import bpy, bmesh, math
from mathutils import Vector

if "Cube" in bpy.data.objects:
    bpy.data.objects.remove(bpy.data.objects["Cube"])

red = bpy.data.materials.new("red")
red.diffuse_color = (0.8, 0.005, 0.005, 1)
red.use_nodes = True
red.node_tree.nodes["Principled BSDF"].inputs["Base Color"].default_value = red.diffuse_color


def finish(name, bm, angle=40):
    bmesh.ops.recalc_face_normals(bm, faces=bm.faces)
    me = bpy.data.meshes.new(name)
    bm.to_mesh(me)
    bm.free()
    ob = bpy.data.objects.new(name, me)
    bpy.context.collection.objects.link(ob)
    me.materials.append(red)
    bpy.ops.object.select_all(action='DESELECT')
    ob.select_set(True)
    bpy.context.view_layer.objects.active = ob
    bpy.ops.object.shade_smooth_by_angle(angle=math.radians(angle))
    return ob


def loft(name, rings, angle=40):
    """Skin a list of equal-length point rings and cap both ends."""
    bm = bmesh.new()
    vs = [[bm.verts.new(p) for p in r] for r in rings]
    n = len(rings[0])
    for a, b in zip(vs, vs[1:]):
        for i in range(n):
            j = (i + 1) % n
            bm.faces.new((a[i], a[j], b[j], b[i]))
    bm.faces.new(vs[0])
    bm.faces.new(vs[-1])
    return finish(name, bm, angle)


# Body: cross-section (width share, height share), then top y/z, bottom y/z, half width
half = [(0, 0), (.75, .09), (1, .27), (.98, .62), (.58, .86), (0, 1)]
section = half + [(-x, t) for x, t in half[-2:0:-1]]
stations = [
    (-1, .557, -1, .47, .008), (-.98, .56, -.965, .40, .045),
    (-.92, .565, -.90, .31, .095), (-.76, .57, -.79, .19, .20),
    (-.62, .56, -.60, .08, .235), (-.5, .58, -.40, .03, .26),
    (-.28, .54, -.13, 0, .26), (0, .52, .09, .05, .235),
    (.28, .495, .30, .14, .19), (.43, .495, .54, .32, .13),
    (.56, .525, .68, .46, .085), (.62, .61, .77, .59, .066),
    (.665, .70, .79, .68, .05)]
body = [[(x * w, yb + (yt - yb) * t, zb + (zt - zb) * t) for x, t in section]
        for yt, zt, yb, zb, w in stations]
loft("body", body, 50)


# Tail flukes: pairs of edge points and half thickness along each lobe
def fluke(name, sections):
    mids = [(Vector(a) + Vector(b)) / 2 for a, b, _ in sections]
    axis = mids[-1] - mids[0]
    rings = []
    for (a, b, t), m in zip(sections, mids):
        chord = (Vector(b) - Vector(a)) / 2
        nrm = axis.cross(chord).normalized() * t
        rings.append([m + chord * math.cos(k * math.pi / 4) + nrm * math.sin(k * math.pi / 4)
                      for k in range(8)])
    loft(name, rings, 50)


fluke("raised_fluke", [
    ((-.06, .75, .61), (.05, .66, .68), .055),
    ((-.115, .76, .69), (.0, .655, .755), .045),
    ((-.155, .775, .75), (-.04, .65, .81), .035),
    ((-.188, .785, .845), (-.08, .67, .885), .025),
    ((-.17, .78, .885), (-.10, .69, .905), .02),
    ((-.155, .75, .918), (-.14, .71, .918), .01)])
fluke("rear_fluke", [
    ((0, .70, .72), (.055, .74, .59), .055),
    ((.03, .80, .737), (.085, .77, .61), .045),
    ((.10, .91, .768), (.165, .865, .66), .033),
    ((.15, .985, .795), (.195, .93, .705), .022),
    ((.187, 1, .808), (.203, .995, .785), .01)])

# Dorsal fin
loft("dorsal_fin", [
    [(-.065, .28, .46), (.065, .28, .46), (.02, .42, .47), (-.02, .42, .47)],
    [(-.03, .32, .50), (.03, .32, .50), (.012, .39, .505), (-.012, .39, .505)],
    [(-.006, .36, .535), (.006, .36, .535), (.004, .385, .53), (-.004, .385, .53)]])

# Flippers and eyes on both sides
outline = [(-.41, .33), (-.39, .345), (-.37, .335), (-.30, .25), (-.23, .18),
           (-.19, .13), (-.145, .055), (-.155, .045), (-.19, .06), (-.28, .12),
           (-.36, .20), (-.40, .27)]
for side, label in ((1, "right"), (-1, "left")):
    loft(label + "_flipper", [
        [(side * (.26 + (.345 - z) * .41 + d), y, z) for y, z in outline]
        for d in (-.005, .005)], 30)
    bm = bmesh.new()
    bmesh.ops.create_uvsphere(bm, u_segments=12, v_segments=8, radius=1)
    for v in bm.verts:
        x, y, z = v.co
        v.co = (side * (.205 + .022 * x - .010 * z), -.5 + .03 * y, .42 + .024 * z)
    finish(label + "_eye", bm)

Exercise brief | Repeat every record, exactly as written.

Task answer |
import bpy, bmesh, math
from mathutils import Vector

if "Cube" in bpy.data.objects:
    bpy.data.objects.remove(bpy.data.objects["Cube"])

red = bpy.data.materials.new("red")
red.diffuse_color = (0.8, 0.005, 0.005, 1)
red.use_nodes = True
red.node_tree.nodes["Principled BSDF"].inputs["Base Color"].default_value = red.diffuse_color


def finish(name, bm, angle=40):
    bmesh.ops.recalc_face_normals(bm, faces=bm.faces)
    me = bpy.data.meshes.new(name)
    bm.to_mesh(me)
    bm.free()
    ob = bpy.data.objects.new(name, me)
    bpy.context.collection.objects.link(ob)
    me.materials.append(red)
    bpy.ops.object.select_all(action='DESELECT')
    ob.select_set(True)
    bpy.context.view_layer.objects.active = ob
    bpy.ops.object.shade_smooth_by_angle(angle=math.radians(angle))
    return ob


def loft(name, rings, angle=40):
    """Skin a list of equal-length point rings and cap both ends."""
    bm = bmesh.new()
    vs = [[bm.verts.new(p) for p in r] for r in rings]
    n = len(rings[0])
    for a, b in zip(vs, vs[1:]):
        for i in range(n):
            j = (i + 1) % n
            bm.faces.new((a[i], a[j], b[j], b[i]))
    bm.faces.new(vs[0])
    bm.faces.new(vs[-1])
    return finish(name, bm, angle)


# Body: cross-section (width share, height share), then top y/z, bottom y/z, half width
half = [(0, 0), (.75, .09), (1, .27), (.98, .62), (.58, .86), (0, 1)]
section = half + [(-x, t) for x, t in half[-2:0:-1]]
stations = [
    (-1, .557, -1, .47, .008), (-.98, .56, -.965, .40, .045),
    (-.92, .565, -.90, .31, .095), (-.76, .57, -.79, .19, .20),
    (-.62, .56, -.60, .08, .235), (-.5, .58, -.40, .03, .26),
    (-.28, .54, -.13, 0, .26), (0, .52, .09, .05, .235),
    (.28, .495, .30, .14, .19), (.43, .495, .54, .32, .13),
    (.56, .525, .68, .46, .085), (.62, .61, .77, .59, .066),
    (.665, .70, .79, .68, .05)]
body = [[(x * w, yb + (yt - yb) * t, zb + (zt - zb) * t) for x, t in section]
        for yt, zt, yb, zb, w in stations]
loft("body", body, 50)


# Tail flukes: pairs of edge points and half thickness along each lobe
def fluke(name, sections):
    mids = [(Vector(a) + Vector(b)) / 2 for a, b, _ in sections]
    axis = mids[-1] - mids[0]
    rings = []
    for (a, b, t), m in zip(sections, mids):
        chord = (Vector(b) - Vector(a)) / 2
        nrm = axis.cross(chord).normalized() * t
        rings.append([m + chord * math.cos(k * math.pi / 4) + nrm * math.sin(k * math.pi / 4)
                      for k in range(8)])
    loft(name, rings, 50)


fluke("raised_fluke", [
    ((-.06, .75, .61), (.05, .66, .68), .055),
    ((-.115, .76, .69), (.0, .655, .755), .045),
    ((-.155, .775, .75), (-.04, .65, .81), .035),
    ((-.188, .785, .845), (-.08, .67, .885), .025),
    ((-.17, .78, .885), (-.10, .69, .905), .02),
    ((-.155, .75, .918), (-.14, .71, .918), .01)])
fluke("rear_fluke", [
    ((0, .70, .72), (.055, .74, .59), .055),
    ((.03, .80, .737), (.085, .77, .61), .045),
    ((.10, .91, .768), (.165, .865, .66), .033),
    ((.15, .985, .795), (.195, .93, .705), .022),
    ((.187, 1, .808), (.203, .995, .785), .01)])

# Dorsal fin
loft("dorsal_fin", [
    [(-.065, .28, .46), (.065, .28, .46), (.02, .42, .47), (-.02, .42, .47)],
    [(-.03, .32, .50), (.03, .32, .50), (.012, .39, .505), (-.012, .39, .505)],
    [(-.006, .36, .535), (.006, .36, .535), (.004, .385, .53), (-.004, .385, .53)]])

# Flippers and eyes on both sides
outline = [(-.41, .33), (-.39, .345), (-.37, .335), (-.30, .25), (-.23, .18),
           (-.19, .13), (-.145, .055), (-.155, .045), (-.19, .06), (-.28, .12),
           (-.36, .20), (-.40, .27)]
for side, label in ((1, "right"), (-1, "left")):
    loft(label + "_flipper", [
        [(side * (.26 + (.345 - z) * .41 + d), y, z) for y, z in outline]
        for d in (-.005, .005)], 30)
    bm = bmesh.new()
    bmesh.ops.create_uvsphere(bm, u_segments=12, v_segments=8, radius=1)
    for v in bm.verts:
        x, y, z = v.co
        v.co = (side * (.205 + .022 * x - .010 * z), -.5 + .03 * y, .42 + .024 * z)
    finish(label + "_eye", bm)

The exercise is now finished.